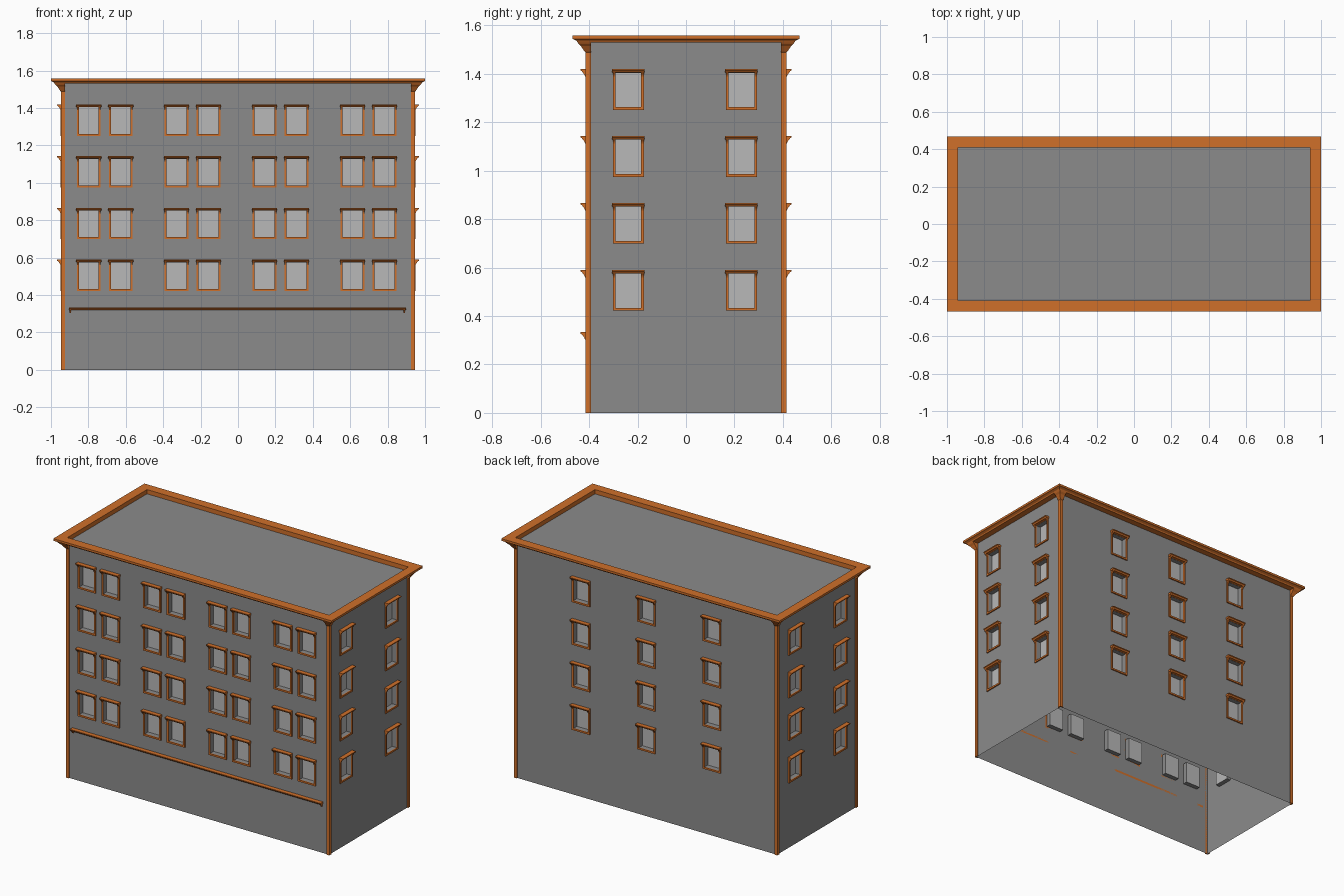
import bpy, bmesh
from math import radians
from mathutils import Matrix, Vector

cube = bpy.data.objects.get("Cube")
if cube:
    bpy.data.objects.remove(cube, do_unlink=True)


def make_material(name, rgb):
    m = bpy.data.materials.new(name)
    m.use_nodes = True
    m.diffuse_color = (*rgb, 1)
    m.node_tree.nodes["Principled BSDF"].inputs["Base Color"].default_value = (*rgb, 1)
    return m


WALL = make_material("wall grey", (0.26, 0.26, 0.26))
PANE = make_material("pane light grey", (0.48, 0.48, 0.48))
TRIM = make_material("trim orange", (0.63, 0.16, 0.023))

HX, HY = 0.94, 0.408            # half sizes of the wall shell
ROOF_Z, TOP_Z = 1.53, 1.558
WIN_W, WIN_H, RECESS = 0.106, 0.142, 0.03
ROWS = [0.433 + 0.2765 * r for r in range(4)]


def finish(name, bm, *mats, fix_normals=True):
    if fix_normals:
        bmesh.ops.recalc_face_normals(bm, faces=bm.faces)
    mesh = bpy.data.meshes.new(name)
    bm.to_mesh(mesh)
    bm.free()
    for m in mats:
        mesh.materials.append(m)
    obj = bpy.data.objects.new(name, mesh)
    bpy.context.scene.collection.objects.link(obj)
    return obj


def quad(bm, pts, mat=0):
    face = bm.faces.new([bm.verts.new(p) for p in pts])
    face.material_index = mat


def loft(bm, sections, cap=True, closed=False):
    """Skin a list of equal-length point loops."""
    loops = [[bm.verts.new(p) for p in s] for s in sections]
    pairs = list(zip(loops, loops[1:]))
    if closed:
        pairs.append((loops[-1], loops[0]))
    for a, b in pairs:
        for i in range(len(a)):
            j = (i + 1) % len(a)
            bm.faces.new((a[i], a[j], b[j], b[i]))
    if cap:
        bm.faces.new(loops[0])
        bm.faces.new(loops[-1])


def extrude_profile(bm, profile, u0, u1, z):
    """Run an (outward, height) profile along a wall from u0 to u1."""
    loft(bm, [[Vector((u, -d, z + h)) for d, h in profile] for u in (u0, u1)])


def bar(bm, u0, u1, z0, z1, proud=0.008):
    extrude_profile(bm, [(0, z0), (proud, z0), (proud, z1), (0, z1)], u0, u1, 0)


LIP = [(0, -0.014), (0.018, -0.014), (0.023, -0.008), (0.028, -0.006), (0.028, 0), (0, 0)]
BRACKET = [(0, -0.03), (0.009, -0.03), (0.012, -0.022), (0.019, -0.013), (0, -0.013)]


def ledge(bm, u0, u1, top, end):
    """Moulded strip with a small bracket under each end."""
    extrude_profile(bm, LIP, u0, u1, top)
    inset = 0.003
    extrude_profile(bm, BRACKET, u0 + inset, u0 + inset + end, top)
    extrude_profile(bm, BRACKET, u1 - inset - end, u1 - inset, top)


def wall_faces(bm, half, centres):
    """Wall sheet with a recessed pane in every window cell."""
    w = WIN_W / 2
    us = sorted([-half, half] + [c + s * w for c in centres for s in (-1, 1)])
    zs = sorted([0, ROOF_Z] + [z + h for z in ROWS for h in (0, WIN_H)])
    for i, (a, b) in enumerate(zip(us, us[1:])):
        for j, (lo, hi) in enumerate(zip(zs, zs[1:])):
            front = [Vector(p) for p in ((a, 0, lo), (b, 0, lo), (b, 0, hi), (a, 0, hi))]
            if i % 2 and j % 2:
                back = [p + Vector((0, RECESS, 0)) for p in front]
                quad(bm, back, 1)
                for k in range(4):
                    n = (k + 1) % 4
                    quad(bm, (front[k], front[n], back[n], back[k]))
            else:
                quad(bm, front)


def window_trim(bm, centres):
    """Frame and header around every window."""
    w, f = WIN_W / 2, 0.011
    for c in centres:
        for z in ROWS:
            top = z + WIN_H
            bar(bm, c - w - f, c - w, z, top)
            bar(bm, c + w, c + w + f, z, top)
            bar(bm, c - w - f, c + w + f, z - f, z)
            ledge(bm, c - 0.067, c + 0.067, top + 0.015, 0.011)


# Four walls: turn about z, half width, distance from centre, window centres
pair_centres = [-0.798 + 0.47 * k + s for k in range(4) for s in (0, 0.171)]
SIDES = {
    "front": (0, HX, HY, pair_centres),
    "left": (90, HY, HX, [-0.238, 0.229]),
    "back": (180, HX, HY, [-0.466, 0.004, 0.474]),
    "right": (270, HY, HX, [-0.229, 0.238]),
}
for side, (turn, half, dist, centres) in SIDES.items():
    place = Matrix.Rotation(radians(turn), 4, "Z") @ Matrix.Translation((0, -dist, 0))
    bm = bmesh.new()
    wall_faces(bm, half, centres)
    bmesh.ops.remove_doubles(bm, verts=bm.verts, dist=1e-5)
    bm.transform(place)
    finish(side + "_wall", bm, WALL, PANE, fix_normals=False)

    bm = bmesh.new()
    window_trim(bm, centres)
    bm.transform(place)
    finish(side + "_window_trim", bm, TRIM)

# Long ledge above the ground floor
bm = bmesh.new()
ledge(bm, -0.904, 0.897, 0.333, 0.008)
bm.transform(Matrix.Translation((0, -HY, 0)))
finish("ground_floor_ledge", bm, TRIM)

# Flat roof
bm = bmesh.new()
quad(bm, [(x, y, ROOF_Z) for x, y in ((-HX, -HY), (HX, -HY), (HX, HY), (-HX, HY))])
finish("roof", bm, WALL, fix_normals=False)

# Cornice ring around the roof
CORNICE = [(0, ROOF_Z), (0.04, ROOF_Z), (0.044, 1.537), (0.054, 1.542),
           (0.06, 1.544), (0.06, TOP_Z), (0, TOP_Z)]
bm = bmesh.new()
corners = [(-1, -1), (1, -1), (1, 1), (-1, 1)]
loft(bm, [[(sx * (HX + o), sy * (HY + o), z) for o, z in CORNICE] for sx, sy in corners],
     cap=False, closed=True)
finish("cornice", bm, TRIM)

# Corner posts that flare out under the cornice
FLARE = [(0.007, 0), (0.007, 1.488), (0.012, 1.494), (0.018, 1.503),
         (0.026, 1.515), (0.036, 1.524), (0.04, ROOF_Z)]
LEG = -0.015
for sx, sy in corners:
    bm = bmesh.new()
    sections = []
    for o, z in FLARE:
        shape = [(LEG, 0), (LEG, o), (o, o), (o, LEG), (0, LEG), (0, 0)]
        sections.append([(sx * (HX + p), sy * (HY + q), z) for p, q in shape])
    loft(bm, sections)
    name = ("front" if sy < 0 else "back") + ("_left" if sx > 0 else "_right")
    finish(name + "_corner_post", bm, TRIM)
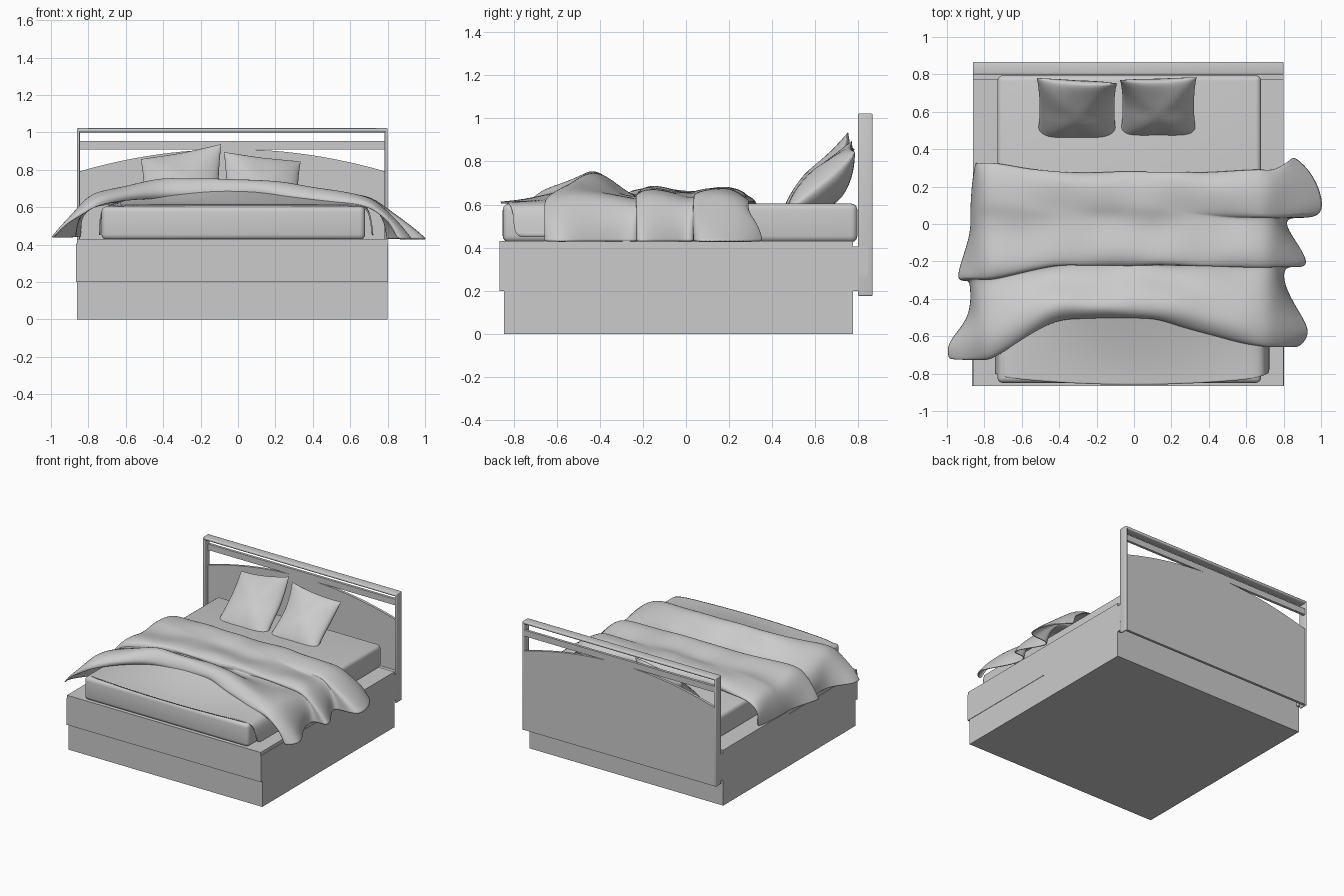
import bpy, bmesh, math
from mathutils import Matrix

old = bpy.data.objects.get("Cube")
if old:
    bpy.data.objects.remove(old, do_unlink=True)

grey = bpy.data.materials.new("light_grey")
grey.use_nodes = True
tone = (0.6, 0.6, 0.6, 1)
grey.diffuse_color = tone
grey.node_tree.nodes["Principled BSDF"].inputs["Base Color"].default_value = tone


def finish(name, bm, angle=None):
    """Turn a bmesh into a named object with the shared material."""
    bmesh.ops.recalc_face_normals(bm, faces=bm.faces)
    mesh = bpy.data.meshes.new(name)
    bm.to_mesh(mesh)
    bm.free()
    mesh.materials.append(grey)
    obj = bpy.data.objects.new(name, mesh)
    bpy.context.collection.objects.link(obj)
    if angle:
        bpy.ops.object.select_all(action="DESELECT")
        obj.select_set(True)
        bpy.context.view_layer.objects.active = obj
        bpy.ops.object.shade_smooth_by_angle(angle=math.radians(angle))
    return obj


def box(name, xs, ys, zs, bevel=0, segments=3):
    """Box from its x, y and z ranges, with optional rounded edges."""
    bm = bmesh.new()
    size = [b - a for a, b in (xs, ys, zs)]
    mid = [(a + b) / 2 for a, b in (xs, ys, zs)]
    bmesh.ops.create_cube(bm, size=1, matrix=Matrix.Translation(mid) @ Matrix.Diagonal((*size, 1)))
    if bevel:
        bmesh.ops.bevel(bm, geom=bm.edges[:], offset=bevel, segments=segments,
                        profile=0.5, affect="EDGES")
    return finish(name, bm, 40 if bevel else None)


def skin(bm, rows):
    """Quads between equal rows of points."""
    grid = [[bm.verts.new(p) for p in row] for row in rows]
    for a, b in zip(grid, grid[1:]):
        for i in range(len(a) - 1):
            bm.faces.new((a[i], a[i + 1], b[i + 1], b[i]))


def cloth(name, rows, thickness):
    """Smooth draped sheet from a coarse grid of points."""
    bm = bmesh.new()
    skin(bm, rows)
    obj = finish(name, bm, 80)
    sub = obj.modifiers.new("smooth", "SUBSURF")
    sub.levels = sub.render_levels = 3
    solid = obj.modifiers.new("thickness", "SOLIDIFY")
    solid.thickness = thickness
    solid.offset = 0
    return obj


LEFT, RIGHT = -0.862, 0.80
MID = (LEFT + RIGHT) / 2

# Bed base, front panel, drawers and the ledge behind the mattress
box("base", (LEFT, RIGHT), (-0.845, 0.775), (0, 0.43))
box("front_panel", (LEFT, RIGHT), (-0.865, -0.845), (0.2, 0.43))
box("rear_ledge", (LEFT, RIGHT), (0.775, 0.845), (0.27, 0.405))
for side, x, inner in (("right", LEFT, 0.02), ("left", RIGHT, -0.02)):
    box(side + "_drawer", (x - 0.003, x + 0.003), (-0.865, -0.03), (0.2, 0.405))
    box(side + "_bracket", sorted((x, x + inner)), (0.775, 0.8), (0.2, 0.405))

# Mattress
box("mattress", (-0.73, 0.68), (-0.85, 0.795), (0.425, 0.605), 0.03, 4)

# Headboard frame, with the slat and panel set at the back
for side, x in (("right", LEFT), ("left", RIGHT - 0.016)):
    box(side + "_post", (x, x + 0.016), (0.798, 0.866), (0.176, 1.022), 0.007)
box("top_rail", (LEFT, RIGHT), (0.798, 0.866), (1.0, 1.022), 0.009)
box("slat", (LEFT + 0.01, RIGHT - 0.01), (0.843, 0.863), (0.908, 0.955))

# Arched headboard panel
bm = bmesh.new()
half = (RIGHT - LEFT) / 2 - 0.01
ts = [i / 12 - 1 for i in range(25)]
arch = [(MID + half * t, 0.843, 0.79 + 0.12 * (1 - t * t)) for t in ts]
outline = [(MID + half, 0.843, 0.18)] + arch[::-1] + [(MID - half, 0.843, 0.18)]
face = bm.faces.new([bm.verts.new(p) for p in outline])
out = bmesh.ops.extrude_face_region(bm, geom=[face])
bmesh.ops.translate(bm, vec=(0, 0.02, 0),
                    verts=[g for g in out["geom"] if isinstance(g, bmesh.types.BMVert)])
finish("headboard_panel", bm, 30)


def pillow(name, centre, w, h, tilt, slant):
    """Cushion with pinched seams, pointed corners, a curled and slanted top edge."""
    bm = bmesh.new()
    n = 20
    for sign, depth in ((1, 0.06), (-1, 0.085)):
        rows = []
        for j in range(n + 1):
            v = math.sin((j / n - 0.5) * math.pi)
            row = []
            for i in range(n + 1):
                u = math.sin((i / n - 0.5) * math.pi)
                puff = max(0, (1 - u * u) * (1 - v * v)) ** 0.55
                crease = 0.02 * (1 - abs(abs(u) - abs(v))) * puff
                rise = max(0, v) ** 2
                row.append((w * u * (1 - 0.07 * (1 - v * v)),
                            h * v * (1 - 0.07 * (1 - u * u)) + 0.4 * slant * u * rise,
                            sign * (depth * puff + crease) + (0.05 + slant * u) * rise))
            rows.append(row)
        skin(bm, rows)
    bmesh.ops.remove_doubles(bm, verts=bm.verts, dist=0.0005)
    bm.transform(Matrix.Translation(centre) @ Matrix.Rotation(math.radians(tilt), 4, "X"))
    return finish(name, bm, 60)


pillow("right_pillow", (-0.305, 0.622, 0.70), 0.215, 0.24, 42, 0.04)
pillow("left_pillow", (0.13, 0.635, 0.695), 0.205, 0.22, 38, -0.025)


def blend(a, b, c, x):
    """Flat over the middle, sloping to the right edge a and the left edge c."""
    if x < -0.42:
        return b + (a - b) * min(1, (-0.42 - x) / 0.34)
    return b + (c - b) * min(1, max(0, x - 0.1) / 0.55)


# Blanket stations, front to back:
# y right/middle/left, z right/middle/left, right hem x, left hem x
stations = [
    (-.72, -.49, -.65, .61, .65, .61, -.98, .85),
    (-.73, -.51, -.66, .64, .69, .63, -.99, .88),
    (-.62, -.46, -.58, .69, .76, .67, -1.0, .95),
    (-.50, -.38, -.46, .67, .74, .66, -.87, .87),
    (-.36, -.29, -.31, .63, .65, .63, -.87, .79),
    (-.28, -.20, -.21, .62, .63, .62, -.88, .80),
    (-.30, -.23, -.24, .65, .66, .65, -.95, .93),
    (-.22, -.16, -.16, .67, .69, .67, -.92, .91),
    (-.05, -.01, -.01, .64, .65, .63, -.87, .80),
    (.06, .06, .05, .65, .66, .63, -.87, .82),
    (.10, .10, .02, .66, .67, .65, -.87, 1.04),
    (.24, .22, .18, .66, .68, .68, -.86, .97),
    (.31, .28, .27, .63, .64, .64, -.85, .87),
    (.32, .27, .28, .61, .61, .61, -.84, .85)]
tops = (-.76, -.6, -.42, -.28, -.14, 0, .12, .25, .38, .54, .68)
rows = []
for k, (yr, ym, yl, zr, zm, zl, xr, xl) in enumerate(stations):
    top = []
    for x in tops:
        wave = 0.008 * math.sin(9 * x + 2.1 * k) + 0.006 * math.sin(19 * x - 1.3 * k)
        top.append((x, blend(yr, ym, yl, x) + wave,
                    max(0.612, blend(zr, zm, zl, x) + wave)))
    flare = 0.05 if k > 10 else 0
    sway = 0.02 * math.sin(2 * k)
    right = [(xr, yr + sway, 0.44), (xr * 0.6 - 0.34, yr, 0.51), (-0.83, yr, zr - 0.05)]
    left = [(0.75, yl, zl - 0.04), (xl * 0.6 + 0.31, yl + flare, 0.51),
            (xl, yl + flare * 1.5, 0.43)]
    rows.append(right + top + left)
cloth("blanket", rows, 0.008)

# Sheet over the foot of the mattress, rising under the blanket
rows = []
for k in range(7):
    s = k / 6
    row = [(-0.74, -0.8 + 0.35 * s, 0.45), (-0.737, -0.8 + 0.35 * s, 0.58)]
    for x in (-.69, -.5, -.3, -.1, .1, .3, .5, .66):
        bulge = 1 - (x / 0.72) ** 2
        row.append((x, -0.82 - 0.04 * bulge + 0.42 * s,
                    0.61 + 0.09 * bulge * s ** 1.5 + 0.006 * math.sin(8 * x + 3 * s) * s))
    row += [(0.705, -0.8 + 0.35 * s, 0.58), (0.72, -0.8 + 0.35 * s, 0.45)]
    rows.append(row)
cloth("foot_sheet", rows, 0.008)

**Problem details:** With "closed" as the string to match, show every line of the entries above that has it.

**Solved exercise:**
def loft(bm, sections, cap=True, closed=False):
    if closed:
     cap=False, closed=True)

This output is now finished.